Stored entries

= = =

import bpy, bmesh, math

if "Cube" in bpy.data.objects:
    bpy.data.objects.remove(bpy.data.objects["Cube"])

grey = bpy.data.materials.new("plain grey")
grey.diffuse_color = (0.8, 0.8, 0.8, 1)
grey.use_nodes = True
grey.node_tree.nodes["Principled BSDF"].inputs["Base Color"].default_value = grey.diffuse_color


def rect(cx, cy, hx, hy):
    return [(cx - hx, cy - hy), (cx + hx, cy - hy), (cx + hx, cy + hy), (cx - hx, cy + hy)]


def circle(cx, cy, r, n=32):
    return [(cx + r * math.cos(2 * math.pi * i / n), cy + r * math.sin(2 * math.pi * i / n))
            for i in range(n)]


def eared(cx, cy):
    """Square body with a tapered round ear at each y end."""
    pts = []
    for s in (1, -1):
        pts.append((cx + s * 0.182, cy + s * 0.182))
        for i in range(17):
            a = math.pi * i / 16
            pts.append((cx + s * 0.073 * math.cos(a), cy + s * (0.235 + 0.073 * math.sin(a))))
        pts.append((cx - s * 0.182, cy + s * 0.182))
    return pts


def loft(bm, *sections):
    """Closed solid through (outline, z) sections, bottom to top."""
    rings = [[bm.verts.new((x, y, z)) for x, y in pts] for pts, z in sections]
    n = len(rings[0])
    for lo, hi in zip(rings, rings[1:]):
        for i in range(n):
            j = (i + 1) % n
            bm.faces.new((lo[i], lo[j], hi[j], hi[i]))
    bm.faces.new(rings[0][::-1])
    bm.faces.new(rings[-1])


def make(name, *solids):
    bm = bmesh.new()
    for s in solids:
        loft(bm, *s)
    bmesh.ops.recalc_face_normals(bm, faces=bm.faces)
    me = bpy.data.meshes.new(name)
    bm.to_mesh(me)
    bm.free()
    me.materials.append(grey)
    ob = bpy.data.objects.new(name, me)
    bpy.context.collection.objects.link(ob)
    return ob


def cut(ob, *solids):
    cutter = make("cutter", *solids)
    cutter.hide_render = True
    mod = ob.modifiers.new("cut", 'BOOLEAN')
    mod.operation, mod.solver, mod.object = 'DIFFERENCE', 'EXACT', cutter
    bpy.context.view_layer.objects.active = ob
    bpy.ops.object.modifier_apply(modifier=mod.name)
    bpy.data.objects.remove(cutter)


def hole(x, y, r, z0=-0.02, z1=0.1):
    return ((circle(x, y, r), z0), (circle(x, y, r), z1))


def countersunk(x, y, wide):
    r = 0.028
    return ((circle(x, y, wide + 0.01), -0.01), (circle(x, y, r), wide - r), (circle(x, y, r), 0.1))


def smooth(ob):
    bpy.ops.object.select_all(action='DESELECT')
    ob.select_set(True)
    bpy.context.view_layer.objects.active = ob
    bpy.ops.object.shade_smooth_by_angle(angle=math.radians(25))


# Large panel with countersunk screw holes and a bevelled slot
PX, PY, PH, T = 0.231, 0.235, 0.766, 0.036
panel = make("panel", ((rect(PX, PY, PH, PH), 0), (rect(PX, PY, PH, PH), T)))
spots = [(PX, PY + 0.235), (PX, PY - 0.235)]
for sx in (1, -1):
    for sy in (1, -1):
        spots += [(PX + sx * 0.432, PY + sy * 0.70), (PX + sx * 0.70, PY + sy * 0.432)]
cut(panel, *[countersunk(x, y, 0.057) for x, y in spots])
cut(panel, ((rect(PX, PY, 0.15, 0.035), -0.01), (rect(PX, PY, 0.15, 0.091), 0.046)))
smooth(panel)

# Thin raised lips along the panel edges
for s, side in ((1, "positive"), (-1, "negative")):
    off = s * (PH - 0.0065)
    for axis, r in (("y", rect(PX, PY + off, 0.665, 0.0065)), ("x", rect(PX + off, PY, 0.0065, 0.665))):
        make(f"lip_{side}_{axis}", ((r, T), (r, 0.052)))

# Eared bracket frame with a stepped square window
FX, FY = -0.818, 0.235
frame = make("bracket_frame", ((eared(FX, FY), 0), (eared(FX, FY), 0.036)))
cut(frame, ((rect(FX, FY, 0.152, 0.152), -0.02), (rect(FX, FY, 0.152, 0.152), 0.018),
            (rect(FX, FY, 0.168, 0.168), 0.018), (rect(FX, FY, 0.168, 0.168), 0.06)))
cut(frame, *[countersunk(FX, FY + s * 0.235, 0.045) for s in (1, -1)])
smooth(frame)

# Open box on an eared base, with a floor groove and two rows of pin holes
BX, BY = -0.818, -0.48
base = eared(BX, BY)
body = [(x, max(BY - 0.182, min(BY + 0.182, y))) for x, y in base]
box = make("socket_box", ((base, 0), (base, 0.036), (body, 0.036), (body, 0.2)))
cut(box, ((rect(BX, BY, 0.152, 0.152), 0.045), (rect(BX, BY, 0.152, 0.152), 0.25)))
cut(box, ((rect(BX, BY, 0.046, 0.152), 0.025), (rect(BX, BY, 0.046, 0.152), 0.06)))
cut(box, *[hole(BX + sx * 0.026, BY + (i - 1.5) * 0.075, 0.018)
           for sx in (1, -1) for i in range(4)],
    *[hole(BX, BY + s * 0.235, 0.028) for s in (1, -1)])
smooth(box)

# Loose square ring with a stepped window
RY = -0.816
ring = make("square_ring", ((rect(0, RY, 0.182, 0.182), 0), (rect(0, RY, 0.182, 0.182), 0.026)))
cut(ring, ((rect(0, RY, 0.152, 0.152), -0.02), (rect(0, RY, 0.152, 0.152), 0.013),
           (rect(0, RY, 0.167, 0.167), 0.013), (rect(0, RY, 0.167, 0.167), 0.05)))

= = =

▶ Work request: Your job is to give the data above again exactly, in full.

▶ Result:
import bpy, bmesh, math

if "Cube" in bpy.data.objects:
    bpy.data.objects.remove(bpy.data.objects["Cube"])

grey = bpy.data.materials.new("plain grey")
grey.diffuse_color = (0.8, 0.8, 0.8, 1)
grey.use_nodes = True
grey.node_tree.nodes["Principled BSDF"].inputs["Base Color"].default_value = grey.diffuse_color


def rect(cx, cy, hx, hy):
    return [(cx - hx, cy - hy), (cx + hx, cy - hy), (cx + hx, cy + hy), (cx - hx, cy + hy)]


def circle(cx, cy, r, n=32):
    return [(cx + r * math.cos(2 * math.pi * i / n), cy + r * math.sin(2 * math.pi * i / n))
            for i in range(n)]


def eared(cx, cy):
    """Square body with a tapered round ear at each y end."""
    pts = []
    for s in (1, -1):
        pts.append((cx + s * 0.182, cy + s * 0.182))
        for i in range(17):
            a = math.pi * i / 16
            pts.append((cx + s * 0.073 * math.cos(a), cy + s * (0.235 + 0.073 * math.sin(a))))
        pts.append((cx - s * 0.182, cy + s * 0.182))
    return pts


def loft(bm, *sections):
    """Closed solid through (outline, z) sections, bottom to top."""
    rings = [[bm.verts.new((x, y, z)) for x, y in pts] for pts, z in sections]
    n = len(rings[0])
    for lo, hi in zip(rings, rings[1:]):
        for i in range(n):
            j = (i + 1) % n
            bm.faces.new((lo[i], lo[j], hi[j], hi[i]))
    bm.faces.new(rings[0][::-1])
    bm.faces.new(rings[-1])


def make(name, *solids):
    bm = bmesh.new()
    for s in solids:
        loft(bm, *s)
    bmesh.ops.recalc_face_normals(bm, faces=bm.faces)
    me = bpy.data.meshes.new(name)
    bm.to_mesh(me)
    bm.free()
    me.materials.append(grey)
    ob = bpy.data.objects.new(name, me)
    bpy.context.collection.objects.link(ob)
    return ob


def cut(ob, *solids):
    cutter = make("cutter", *solids)
    cutter.hide_render = True
    mod = ob.modifiers.new("cut", 'BOOLEAN')
    mod.operation, mod.solver, mod.object = 'DIFFERENCE', 'EXACT', cutter
    bpy.context.view_layer.objects.active = ob
    bpy.ops.object.modifier_apply(modifier=mod.name)
    bpy.data.objects.remove(cutter)


def hole(x, y, r, z0=-0.02, z1=0.1):
    return ((circle(x, y, r), z0), (circle(x, y, r), z1))


def countersunk(x, y, wide):
    r = 0.028
    return ((circle(x, y, wide + 0.01), -0.01), (circle(x, y, r), wide - r), (circle(x, y, r), 0.1))


def smooth(ob):
    bpy.ops.object.select_all(action='DESELECT')
    ob.select_set(True)
    bpy.context.view_layer.objects.active = ob
    bpy.ops.object.shade_smooth_by_angle(angle=math.radians(25))


# Large panel with countersunk screw holes and a bevelled slot
PX, PY, PH, T = 0.231, 0.235, 0.766, 0.036
panel = make("panel", ((rect(PX, PY, PH, PH), 0), (rect(PX, PY, PH, PH), T)))
spots = [(PX, PY + 0.235), (PX, PY - 0.235)]
for sx in (1, -1):
    for sy in (1, -1):
        spots += [(PX + sx * 0.432, PY + sy * 0.70), (PX + sx * 0.70, PY + sy * 0.432)]
cut(panel, *[countersunk(x, y, 0.057) for x, y in spots])
cut(panel, ((rect(PX, PY, 0.15, 0.035), -0.01), (rect(PX, PY, 0.15, 0.091), 0.046)))
smooth(panel)

# Thin raised lips along the panel edges
for s, side in ((1, "positive"), (-1, "negative")):
    off = s * (PH - 0.0065)
    for axis, r in (("y", rect(PX, PY + off, 0.665, 0.0065)), ("x", rect(PX + off, PY, 0.0065, 0.665))):
        make(f"lip_{side}_{axis}", ((r, T), (r, 0.052)))

# Eared bracket frame with a stepped square window
FX, FY = -0.818, 0.235
frame = make("bracket_frame", ((eared(FX, FY), 0), (eared(FX, FY), 0.036)))
cut(frame, ((rect(FX, FY, 0.152, 0.152), -0.02), (rect(FX, FY, 0.152, 0.152), 0.018),
            (rect(FX, FY, 0.168, 0.168), 0.018), (rect(FX, FY, 0.168, 0.168), 0.06)))
cut(frame, *[countersunk(FX, FY + s * 0.235, 0.045) for s in (1, -1)])
smooth(frame)

# Open box on an eared base, with a floor groove and two rows of pin holes
BX, BY = -0.818, -0.48
base = eared(BX, BY)
body = [(x, max(BY - 0.182, min(BY + 0.182, y))) for x, y in base]
box = make("socket_box", ((base, 0), (base, 0.036), (body, 0.036), (body, 0.2)))
cut(box, ((rect(BX, BY, 0.152, 0.152), 0.045), (rect(BX, BY, 0.152, 0.152), 0.25)))
cut(box, ((rect(BX, BY, 0.046, 0.152), 0.025), (rect(BX, BY, 0.046, 0.152), 0.06)))
cut(box, *[hole(BX + sx * 0.026, BY + (i - 1.5) * 0.075, 0.018)
           for sx in (1, -1) for i in range(4)],
    *[hole(BX, BY + s * 0.235, 0.028) for s in (1, -1)])
smooth(box)

# Loose square ring with a stepped window
RY = -0.816
ring = make("square_ring", ((rect(0, RY, 0.182, 0.182), 0), (rect(0, RY, 0.182, 0.182), 0.026)))
cut(ring, ((rect(0, RY, 0.152, 0.152), -0.02), (rect(0, RY, 0.152, 0.152), 0.013),
           (rect(0, RY, 0.167, 0.167), 0.013), (rect(0, RY, 0.167, 0.167), 0.05)))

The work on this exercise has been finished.